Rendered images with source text
◆ ◆ ◆

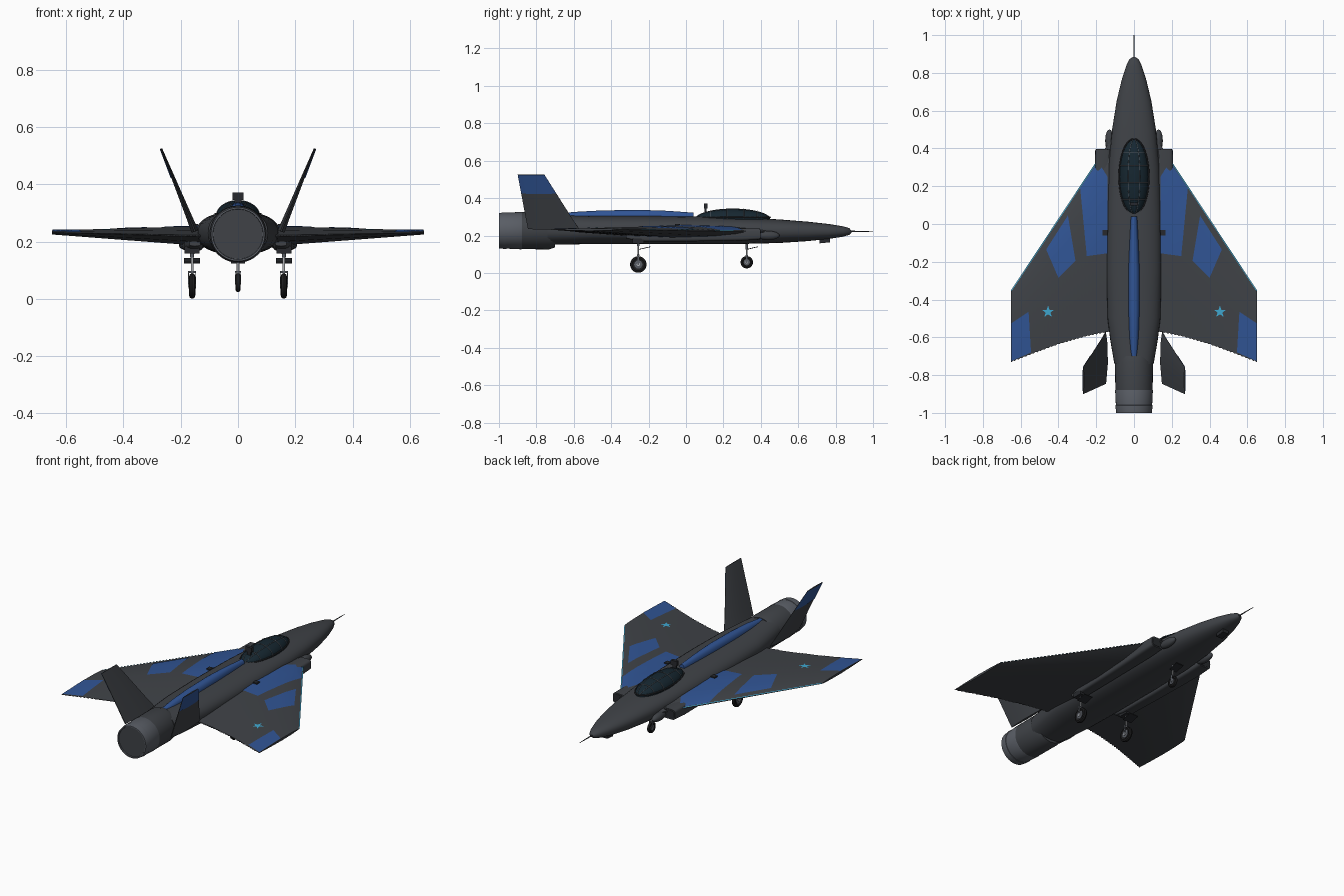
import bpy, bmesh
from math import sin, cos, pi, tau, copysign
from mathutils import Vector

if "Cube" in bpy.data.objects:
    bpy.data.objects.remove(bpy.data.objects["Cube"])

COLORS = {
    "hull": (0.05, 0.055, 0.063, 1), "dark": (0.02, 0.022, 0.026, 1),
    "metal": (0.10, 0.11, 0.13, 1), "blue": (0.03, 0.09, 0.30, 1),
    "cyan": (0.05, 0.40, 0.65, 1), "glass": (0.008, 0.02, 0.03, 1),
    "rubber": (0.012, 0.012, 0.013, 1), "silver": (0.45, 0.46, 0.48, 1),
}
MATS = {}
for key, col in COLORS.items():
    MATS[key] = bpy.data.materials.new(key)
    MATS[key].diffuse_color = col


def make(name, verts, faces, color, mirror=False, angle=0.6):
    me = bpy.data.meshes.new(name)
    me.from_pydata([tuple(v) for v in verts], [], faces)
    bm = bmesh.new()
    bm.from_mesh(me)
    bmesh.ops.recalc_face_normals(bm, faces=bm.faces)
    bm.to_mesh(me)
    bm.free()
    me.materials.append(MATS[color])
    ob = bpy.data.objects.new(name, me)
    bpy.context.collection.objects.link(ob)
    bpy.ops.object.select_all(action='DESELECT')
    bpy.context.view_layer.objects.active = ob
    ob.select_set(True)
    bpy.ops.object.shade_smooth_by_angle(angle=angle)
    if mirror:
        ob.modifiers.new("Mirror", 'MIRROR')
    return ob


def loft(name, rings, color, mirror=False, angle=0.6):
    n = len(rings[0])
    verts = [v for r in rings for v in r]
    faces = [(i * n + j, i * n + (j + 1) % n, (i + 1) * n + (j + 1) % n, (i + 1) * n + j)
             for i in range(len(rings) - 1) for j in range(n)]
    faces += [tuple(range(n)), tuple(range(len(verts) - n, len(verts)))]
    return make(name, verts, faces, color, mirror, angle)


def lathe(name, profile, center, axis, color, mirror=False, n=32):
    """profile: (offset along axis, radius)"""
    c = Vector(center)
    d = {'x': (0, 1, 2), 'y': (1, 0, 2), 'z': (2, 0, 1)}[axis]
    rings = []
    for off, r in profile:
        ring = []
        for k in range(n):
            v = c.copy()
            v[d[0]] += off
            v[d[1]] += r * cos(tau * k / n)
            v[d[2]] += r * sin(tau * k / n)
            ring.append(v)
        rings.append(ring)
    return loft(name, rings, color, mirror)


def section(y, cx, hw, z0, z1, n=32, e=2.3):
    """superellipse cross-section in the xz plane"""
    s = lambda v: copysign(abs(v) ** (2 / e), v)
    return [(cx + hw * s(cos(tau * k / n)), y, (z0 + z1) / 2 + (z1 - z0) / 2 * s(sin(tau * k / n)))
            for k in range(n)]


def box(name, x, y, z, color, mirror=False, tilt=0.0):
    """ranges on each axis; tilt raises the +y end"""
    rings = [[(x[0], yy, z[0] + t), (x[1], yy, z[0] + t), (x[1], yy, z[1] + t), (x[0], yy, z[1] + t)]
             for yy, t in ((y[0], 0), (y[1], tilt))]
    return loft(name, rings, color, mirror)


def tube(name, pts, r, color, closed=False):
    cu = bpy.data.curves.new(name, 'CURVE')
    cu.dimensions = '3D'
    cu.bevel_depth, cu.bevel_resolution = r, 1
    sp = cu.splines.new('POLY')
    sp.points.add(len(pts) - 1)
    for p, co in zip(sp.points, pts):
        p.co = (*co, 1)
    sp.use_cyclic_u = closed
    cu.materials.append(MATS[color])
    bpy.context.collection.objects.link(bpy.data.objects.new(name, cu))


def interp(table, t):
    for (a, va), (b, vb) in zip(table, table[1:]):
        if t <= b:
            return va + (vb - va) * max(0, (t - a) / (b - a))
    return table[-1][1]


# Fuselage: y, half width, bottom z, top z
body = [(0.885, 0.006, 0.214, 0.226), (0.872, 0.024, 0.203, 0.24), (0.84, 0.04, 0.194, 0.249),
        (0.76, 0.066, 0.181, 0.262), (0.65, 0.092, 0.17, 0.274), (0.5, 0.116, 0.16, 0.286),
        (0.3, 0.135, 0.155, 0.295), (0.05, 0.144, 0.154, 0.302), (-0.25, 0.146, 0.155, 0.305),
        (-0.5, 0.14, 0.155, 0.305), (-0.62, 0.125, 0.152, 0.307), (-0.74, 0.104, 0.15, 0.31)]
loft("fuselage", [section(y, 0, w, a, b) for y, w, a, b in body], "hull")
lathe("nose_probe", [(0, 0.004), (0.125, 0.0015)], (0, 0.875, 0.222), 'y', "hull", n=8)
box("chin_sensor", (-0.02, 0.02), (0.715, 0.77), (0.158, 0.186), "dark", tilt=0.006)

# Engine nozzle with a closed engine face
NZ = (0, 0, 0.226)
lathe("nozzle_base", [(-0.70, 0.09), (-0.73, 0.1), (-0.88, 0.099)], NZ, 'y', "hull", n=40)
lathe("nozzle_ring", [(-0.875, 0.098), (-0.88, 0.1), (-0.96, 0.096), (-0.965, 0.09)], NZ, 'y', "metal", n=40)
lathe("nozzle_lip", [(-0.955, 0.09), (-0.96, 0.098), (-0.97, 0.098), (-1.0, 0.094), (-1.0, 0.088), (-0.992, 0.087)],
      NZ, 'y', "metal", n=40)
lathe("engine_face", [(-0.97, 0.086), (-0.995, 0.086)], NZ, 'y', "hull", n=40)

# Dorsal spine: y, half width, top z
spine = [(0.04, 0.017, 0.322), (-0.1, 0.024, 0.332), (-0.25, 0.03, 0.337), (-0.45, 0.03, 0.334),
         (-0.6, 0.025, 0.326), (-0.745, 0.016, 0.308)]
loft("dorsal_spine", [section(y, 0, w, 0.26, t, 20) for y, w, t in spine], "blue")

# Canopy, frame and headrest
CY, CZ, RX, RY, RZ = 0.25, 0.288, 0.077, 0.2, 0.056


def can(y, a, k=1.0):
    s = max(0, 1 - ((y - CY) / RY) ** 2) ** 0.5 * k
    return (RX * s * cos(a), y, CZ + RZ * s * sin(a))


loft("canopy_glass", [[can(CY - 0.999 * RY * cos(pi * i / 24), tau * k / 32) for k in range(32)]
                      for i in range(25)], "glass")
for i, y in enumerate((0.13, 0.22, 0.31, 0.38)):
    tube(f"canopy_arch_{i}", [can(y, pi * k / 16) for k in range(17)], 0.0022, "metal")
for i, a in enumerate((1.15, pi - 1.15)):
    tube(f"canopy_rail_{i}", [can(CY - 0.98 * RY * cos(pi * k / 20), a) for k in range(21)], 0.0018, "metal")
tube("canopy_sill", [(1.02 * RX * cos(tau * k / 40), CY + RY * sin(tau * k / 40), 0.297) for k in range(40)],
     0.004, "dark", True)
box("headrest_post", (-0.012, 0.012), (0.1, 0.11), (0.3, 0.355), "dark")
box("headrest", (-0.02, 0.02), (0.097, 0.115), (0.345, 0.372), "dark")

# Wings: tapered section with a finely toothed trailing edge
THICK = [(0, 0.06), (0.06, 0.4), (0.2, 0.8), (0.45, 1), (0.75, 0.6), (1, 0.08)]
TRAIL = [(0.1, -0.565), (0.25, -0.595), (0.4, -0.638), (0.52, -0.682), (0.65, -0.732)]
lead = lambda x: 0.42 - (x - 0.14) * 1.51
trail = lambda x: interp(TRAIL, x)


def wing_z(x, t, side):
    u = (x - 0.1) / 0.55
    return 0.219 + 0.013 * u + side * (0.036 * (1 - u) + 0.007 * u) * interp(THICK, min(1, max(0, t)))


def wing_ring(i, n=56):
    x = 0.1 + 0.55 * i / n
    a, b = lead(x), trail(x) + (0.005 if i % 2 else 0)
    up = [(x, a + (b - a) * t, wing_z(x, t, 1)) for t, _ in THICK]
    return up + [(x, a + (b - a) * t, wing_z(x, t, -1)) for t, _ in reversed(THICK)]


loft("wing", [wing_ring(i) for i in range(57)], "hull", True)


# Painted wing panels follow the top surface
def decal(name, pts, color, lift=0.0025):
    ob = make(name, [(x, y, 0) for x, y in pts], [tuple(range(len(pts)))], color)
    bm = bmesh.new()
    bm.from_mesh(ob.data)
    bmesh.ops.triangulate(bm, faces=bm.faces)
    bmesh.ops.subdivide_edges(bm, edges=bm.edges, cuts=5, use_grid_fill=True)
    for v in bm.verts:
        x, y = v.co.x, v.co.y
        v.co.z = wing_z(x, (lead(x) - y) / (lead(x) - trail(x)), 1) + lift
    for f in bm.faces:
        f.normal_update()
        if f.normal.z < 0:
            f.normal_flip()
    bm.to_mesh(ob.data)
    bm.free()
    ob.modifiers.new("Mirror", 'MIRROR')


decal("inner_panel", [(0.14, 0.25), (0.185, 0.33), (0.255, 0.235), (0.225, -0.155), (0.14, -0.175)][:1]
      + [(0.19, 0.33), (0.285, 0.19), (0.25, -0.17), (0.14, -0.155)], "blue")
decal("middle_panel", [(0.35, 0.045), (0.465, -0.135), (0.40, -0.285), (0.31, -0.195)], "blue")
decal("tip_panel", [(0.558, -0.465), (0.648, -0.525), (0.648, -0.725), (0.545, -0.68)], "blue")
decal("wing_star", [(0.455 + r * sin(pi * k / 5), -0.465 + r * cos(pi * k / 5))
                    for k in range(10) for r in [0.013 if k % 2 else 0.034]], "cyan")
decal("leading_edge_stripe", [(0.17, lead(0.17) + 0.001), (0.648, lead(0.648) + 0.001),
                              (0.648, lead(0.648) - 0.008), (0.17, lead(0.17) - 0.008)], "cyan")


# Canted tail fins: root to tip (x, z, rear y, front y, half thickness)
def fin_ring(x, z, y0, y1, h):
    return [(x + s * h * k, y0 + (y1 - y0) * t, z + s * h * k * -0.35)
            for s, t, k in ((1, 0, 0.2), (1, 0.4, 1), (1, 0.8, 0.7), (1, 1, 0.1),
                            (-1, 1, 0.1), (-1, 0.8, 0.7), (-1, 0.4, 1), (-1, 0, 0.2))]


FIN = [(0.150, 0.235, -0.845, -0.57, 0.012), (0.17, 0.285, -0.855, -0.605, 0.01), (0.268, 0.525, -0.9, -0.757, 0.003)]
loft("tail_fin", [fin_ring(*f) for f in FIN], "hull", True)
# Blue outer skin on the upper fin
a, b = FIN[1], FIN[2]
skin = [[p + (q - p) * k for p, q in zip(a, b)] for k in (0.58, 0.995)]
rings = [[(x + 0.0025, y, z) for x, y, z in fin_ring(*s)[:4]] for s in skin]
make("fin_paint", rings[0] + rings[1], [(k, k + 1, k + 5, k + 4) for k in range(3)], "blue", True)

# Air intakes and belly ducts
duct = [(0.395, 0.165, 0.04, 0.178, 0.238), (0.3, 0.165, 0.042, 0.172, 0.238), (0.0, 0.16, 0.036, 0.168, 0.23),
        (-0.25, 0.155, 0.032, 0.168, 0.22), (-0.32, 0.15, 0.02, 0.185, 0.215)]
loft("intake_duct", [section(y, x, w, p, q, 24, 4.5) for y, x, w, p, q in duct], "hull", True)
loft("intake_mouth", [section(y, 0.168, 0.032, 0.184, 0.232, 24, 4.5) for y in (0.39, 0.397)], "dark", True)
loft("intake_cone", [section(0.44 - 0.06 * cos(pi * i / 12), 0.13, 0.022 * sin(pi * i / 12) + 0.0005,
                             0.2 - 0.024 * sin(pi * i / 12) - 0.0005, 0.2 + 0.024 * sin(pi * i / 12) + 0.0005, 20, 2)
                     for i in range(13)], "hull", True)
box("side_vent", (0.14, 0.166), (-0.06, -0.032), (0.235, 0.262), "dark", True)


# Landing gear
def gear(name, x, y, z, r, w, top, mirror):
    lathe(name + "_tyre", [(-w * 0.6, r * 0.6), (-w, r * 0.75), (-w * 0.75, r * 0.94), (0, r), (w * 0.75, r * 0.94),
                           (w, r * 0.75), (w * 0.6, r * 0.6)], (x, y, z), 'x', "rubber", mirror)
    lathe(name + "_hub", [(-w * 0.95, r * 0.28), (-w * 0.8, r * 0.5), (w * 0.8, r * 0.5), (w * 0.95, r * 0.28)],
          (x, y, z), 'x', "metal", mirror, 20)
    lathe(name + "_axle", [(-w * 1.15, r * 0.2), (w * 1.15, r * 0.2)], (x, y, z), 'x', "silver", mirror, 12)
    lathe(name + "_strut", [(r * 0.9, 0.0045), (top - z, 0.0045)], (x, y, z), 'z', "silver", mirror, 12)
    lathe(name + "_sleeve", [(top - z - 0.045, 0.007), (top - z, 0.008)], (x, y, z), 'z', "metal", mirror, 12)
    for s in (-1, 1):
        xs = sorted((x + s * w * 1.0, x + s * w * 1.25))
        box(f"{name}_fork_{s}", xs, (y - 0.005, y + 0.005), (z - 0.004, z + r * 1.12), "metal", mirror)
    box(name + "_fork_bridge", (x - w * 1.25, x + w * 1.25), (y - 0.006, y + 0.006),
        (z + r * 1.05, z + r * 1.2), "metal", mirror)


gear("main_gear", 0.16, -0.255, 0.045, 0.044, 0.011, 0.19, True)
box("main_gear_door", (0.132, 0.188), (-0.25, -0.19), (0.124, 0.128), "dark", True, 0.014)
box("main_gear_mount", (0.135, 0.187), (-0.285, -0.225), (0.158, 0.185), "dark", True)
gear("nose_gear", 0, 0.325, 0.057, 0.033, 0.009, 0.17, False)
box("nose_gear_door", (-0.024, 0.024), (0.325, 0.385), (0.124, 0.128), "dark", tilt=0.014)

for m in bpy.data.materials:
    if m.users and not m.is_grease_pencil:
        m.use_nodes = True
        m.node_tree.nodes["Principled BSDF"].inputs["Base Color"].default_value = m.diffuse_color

◆ ◆ ◆

* _Task prompt_
Leaving out every picture, repeat exactly the lines of the records from the start through the line that has "ob = bpy.data.objects.new(name, me)".

* _Written response_
import bpy, bmesh
from math import sin, cos, pi, tau, copysign
from mathutils import Vector

if "Cube" in bpy.data.objects:
    bpy.data.objects.remove(bpy.data.objects["Cube"])

COLORS = {
    "hull": (0.05, 0.055, 0.063, 1), "dark": (0.02, 0.022, 0.026, 1),
    "metal": (0.10, 0.11, 0.13, 1), "blue": (0.03, 0.09, 0.30, 1),
    "cyan": (0.05, 0.40, 0.65, 1), "glass": (0.008, 0.02, 0.03, 1),
    "rubber": (0.012, 0.012, 0.013, 1), "silver": (0.45, 0.46, 0.48, 1),
}
MATS = {}
for key, col in COLORS.items():
    MATS[key] = bpy.data.materials.new(key)
    MATS[key].diffuse_color = col


def make(name, verts, faces, color, mirror=False, angle=0.6):
    me = bpy.data.meshes.new(name)
    me.from_pydata([tuple(v) for v in verts], [], faces)
    bm = bmesh.new()
    bm.from_mesh(me)
    bmesh.ops.recalc_face_normals(bm, faces=bm.faces)
    bm.to_mesh(me)
    bm.free()
    me.materials.append(MATS[color])
    ob = bpy.data.objects.new(name, me)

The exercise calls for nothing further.